» What you are asked to do
Set down exactly, from the records below, the line with "bm.faces.new((a[i], a[j], b[j], b[i]))" through the line with "bpy.context.collection.objects.link(ob)", and nothing else.
------------
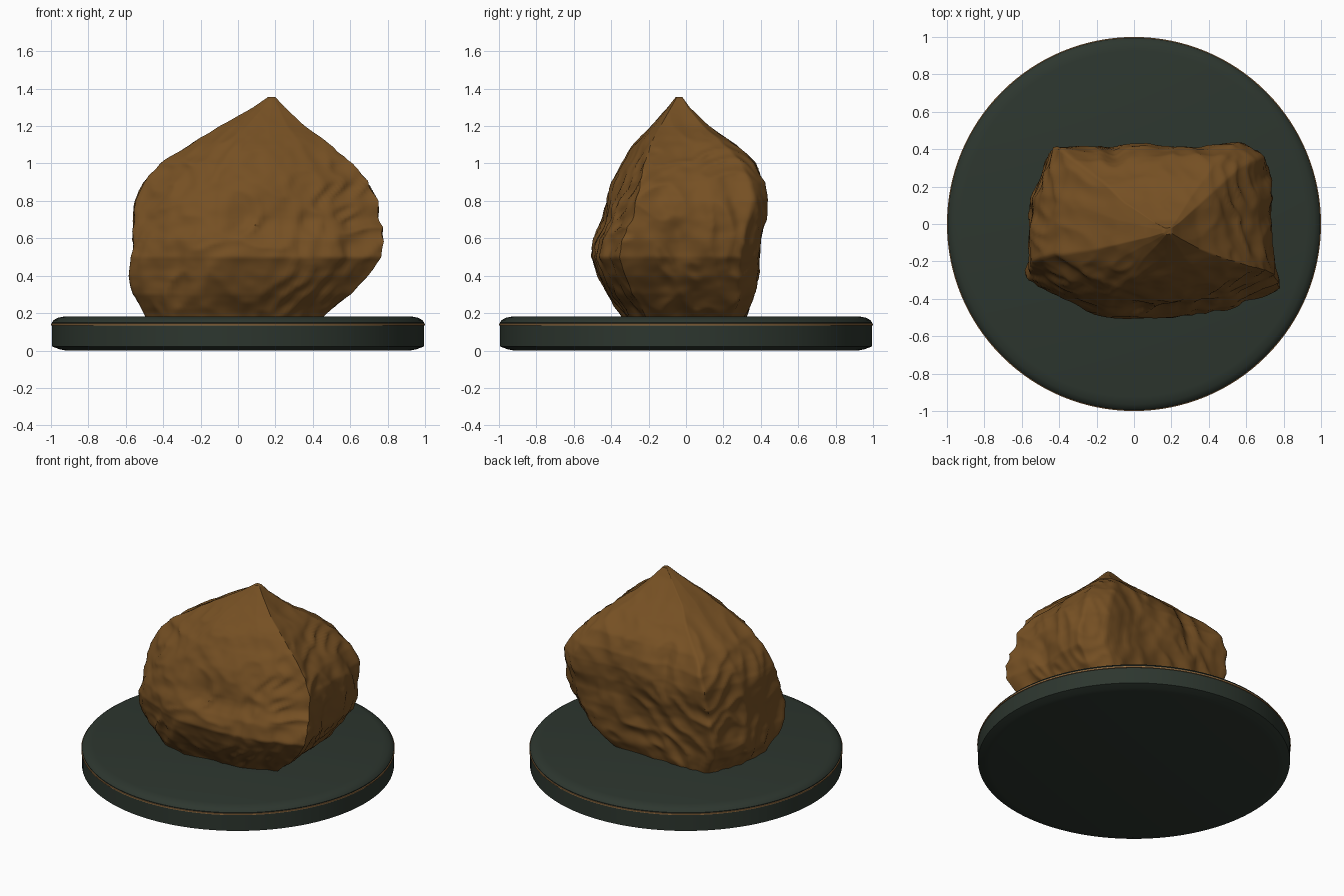
import bpy, bmesh, math
from mathutils import Vector, noise

if "Cube" in bpy.data.objects:
    bpy.data.objects.remove(bpy.data.objects["Cube"])


def material(name, rgb):
    m = bpy.data.materials.new(name)
    m.diffuse_color = (*rgb, 1)
    m.use_nodes = True
    m.node_tree.nodes["Principled BSDF"].inputs["Base Color"].default_value = m.diffuse_color
    return m


def loft(name, rings, mat, sharp):
    """Skin a stack of closed rings and cap both ends."""
    bm = bmesh.new()
    loops = [[bm.verts.new(p) for p in ring] for ring in rings]
    n = len(loops[0])
    for a, b in zip(loops, loops[1:]):
        for i in range(n):
            j = (i + 1) % n
            bm.faces.new((a[i], a[j], b[j], b[i]))
    bm.faces.new(loops[0][::-1])
    bm.faces.new(loops[-1])
    bmesh.ops.recalc_face_normals(bm, faces=bm.faces)
    me = bpy.data.meshes.new(name)
    bm.to_mesh(me)
    bm.free()
    me.materials.append(mat)
    ob = bpy.data.objects.new(name, me)
    bpy.context.collection.objects.link(ob)
    bpy.ops.object.select_all(action='DESELECT')
    ob.select_set(True)
    bpy.context.view_layer.objects.active = ob
    bpy.ops.object.shade_smooth_by_angle(angle=math.radians(sharp))
    return ob


def lathe(name, profile, mat, n=128):
    rings = [[(r * math.cos(2 * math.pi * i / n), r * math.sin(2 * math.pi * i / n), z)
              for i in range(n)] for r, z in profile]
    return loft(name, rings, mat, 35)


dark_green = material("dark green", (0.026, 0.037, 0.028))
gold = material("gold", (0.33, 0.17, 0.06))
brown = material("rock brown", (0.18, 0.08, 0.017))

# Round display base and its thin trim band
lathe("display_base", [(0.92, 0), (0.955, 0.007), (0.995, 0.022), (0.995, 0.15),
                       (0.985, 0.163), (0.965, 0.175), (0.925, 0.183)], dark_green)
lathe("trim_band", [(0.99, 0.133), (1.0, 0.135), (1.0, 0.143), (0.99, 0.145)], gold)

# Rock: rough outline scaled to fit the extents at each height
OUTLINE = [(1, -.65), (.6, -.88), (.16, -.98), (-.35, -1), (-.69, -.8), (-.99, -.5),
           (-.94, .33), (-.8, .95), (-.13, .96), (.72, 1), (.92, .8), (.95, .1)]
LEVELS = [  # z, x min, x max, y min, y max
    (.16, -.48, .45, -.33, .31), (.2, -.50, .49, -.35, .325), (.3, -.575, .60, -.42, .355),
    (.4, -.59, .69, -.47, .38), (.5, -.585, .76, -.51, .395), (.6, -.58, .77, -.49, .40),
    (.7, -.565, .76, -.44, .42), (.8, -.55, .74, -.41, .43), (.9, -.51, .69, -.38, .42),
    (1.0, -.43, .60, -.34, .37), (1.1, -.26, .49, -.28, .26), (1.2, -.10, .355, -.19, .125),
    (1.3, .08, .25, -.10, .02), (1.355, .16, .20, -.055, -.02)]


def resample(points, n):
    """Spread n points evenly around a closed outline."""
    pts = [Vector(p) for p in points]
    ends = pts[1:] + pts[:1]
    lens = [(b - a).length for a, b in zip(pts, ends)]
    out, step = [], sum(lens) / n
    for i in range(n):
        d, k = i * step, 0
        while d > lens[k] and k < len(lens) - 1:
            d -= lens[k]
            k += 1
        out.append(pts[k].lerp(ends[k], d / lens[k]))
    return out


def extents(z):
    for a, b in zip(LEVELS, LEVELS[1:]):
        if z <= b[0]:
            t = (z - a[0]) / (b[0] - a[0])
            return [p + (q - p) * t for p, q in zip(a[1:], b[1:])]
    return LEVELS[-1][1:]


def roughness(p):
    """Broad lumps plus slanted, creased ripples."""
    lump = noise.noise(p * 3.2)
    warp = noise.noise(p * 2.1 + Vector((5, 3, 9)))
    q = Vector((p.x * 7 - p.z * 3 + warp * 2, p.y * 7 + p.z * 2, p.z * 3.5 + p.x * 2))
    crease = 0.45 - abs(noise.noise(q)) * 2
    fine = noise.noise(p * 16)
    return 0.03 * lump + 0.02 * crease + 0.005 * fine


shape = resample(OUTLINE, 200)
ROWS = 110
rock = []
for r in range(ROWS + 1):
    z = .16 + (1.355 - .16) * r / ROWS
    x0, x1, y0, y1 = extents(z)
    cx, cy, hx, hy = (x0 + x1) / 2, (y0 + y1) / 2, (x1 - x0) / 2, (y1 - y0) / 2
    fade = min(1, hy / .35) ** 1.2
    ring = []
    for s in shape:
        p = Vector((cx + s.x * hx, cy + s.y * hy, z))
        out = Vector((s.x, s.y, 0)).normalized()
        ring.append(p + out * roughness(p) * fade)
    rock.append(ring)
loft("rock", rock, brown, 50)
------------
» Answer section
            bm.faces.new((a[i], a[j], b[j], b[i]))
    bm.faces.new(loops[0][::-1])
    bm.faces.new(loops[-1])
    bmesh.ops.recalc_face_normals(bm, faces=bm.faces)
    me = bpy.data.meshes.new(name)
    bm.to_mesh(me)
    bm.free()
    me.materials.append(mat)
    ob = bpy.data.objects.new(name, me)
    bpy.context.collection.objects.link(ob)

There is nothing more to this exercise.